    I would argue that this answer is important in a bigger context i.e. web presence of a graduate student in today's world. In my personal experience twitter works best at disseminating published work. There are some interesting studies done in that context namely this: ncbi.nlm.nih.gov/pubmed/22173204 – Shion Apr 28 '13 at 22:41
  • 5
    @Anonymous: As I mentioned below, some very major publishers do not allow this! You must check with the journals to see what is and is not permitted according to their policy. – aeismail Apr 29 '13 at 14:18
11

You need to check with the specific rules of the journals to which you submit to determine what is or is not allowed. For instance, journals published by the American Institute of Physics allow you to publish preprints that are not created by the journal on servers like arXiv without having to pay any fees and without other major limitations. By contrast, American Chemical Society journals do not allow you to post preprints, even on your own homepage. You can link to their site, and after twelve months, the link becomes effectively "free."

But, beyond that, if you want to advertise your work, you will have to do it yourself. You can mention in it in presentations, and cite it in abstracts that you submit to other conferences. You can email colleagues or use social media (sites like academia.edu, LinkedIn or even Facebook to announce your paper. If you have specific colleagues you think would be interested in the paper, you can send it directly to them as well!

| improve this answer | |
  • 2
    This is simply not an issue in computer science. Scary legal language notwithstanding, no major computer science publisher is interested in going after individual researchers for posting their own work on their personal web pages. – JeffE Apr 29 '13 at 15:38
  • 6
    Fair enough, but this isn't flagged as an exclusively CS question, and this question will almost certainly be read by people who aren't CS people. – aeismail Apr 29 '13 at 20:32
  • 1
    Actually I was thinking of asking similar question (as OP), since I've seen some publishers pursuing authors while some others not taking action. I'm coming from social science and this answer helps. – deathlock May 1 '13 at 22:56
5

You should read the copyright transfer contract that you have signed.

In general, the major publishers tend to be fairly permissive nowadays as regards to online posting.


With ACM conference publications, you can (and should) do all of the following:

  • Before you submit the paper, post it to arXiv.org.

  • After your paper has been accepted, post your own version of the paper (with an appropriate copyright notice) on:

    1. your own personal web page, and
    2. your university's open access repository.
  • Later you can prepare a journal version ("major revision"), and you can do with it whatever you want — for example, submit it to an open access journal, post it online, etc.


With IEEE conference publications, the main idea is similar: you can post your work to arXiv.org before submission and to your own home page and a university-wide open access repository after revision.

However, some details are a bit different.
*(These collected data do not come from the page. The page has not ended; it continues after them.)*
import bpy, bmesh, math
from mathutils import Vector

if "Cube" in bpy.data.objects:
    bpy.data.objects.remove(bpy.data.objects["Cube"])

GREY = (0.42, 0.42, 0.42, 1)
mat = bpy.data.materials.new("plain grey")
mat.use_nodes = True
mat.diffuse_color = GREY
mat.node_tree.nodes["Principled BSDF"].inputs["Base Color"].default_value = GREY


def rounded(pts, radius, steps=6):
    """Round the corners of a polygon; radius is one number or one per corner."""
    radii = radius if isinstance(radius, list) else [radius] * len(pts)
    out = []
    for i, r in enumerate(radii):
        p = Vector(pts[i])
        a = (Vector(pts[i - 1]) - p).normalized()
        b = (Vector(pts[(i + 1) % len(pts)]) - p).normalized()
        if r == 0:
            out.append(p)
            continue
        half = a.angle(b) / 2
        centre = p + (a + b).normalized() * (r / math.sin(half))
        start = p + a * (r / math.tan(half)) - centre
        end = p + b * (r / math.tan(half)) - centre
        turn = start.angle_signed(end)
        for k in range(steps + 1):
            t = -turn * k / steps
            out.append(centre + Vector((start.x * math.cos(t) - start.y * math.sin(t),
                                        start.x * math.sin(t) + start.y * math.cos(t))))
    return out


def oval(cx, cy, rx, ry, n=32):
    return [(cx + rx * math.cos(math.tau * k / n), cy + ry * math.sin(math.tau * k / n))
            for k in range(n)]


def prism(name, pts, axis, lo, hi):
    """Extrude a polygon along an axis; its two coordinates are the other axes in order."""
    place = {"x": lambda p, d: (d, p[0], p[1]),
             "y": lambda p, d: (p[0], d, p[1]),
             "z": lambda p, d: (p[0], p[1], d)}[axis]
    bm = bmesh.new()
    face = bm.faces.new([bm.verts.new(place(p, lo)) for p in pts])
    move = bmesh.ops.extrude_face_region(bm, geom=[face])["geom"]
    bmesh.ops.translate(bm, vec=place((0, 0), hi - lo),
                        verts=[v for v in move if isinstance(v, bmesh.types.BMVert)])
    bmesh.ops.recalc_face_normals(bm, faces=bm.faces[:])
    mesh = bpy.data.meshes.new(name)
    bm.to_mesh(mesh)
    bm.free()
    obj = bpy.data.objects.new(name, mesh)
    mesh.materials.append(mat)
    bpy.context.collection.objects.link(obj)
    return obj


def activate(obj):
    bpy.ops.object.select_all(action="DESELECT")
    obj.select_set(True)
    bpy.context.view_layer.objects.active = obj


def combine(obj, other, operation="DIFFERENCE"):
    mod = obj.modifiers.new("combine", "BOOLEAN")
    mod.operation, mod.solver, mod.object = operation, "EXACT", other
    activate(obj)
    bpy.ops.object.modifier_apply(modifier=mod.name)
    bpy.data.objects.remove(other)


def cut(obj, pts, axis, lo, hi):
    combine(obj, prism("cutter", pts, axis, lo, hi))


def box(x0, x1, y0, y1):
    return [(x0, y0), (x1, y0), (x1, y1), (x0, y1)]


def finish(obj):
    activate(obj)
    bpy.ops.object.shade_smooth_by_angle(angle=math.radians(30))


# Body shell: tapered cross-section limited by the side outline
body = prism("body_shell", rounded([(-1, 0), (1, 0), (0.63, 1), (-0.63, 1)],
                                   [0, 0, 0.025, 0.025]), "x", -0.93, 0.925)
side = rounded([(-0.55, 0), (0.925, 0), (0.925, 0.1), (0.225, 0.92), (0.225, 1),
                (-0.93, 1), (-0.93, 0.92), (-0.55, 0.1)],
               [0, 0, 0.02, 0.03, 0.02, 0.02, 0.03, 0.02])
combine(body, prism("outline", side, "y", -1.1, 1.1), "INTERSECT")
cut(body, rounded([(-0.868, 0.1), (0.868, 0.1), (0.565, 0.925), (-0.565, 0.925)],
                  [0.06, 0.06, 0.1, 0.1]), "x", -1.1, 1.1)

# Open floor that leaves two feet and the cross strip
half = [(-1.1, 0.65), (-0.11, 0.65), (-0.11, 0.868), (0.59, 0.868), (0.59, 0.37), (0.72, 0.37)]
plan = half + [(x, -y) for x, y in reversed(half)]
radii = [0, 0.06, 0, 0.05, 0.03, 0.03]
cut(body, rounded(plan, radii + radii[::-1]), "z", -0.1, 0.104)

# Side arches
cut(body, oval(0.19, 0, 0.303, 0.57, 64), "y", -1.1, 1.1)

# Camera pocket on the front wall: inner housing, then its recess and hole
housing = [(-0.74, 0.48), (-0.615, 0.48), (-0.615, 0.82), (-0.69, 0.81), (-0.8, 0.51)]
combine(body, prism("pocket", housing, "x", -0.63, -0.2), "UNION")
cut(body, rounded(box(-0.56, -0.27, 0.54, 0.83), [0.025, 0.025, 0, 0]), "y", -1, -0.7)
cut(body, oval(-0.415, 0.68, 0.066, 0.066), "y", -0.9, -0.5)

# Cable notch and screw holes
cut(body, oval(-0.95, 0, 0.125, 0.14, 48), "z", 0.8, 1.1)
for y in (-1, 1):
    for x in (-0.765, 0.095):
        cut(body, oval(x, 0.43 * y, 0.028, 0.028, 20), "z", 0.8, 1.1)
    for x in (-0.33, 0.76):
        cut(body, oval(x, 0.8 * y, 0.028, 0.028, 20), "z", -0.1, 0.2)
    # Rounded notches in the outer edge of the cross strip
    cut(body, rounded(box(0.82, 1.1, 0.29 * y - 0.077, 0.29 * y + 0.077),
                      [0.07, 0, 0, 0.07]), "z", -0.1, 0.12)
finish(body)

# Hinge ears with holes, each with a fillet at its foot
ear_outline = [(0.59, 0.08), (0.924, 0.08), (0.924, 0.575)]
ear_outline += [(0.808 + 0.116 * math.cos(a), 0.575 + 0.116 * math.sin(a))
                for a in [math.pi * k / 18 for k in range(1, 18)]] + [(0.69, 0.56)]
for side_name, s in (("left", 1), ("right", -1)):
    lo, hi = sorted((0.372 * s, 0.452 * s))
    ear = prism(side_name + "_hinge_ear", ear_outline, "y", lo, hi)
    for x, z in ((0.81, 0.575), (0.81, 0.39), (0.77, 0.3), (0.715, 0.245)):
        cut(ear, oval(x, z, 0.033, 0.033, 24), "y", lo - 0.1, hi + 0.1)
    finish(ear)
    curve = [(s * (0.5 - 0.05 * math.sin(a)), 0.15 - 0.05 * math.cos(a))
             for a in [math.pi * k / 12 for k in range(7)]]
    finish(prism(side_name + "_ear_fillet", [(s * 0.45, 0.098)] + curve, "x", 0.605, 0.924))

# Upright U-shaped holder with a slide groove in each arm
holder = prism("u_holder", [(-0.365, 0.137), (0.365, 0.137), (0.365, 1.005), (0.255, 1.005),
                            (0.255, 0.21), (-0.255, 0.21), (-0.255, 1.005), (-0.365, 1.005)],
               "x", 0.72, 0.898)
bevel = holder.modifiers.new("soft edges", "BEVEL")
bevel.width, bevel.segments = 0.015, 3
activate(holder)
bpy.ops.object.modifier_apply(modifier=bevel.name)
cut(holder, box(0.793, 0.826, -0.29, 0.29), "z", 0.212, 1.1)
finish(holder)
My reading of the policies is that with ACM you cannot update arXiv.org with a revised version, while IEEE requires that you update arXiv.org with the accepted version of the paper.

However, don't take my word, read the copyright transfer form (and additional explanations available on the publishers' web pages).

| improve this answer | |
  • Thank You for delving on when to post a paper on arXiv viz. before submitting the paper/paper notification! – Dexter Jul 29 '13 at 11:21
4

You should check the conditions of your journal using the SHERPA/RoMEO list. Most journals allow to publish your final draft (designed and typeset by yourself) on your institutes server right after publication and on open-access servers like arXiv.org 12 month after publication. Your institutes open-access server will also be found by e.g. Google Scholar.
Many journals will also send you an authors copy of your article which you can share with colleagues (e.g. via email) but you should not publish that one on the internet.

| improve this answer | |

Not the answer you're looking for? Browse other questions tagged or ask your own question.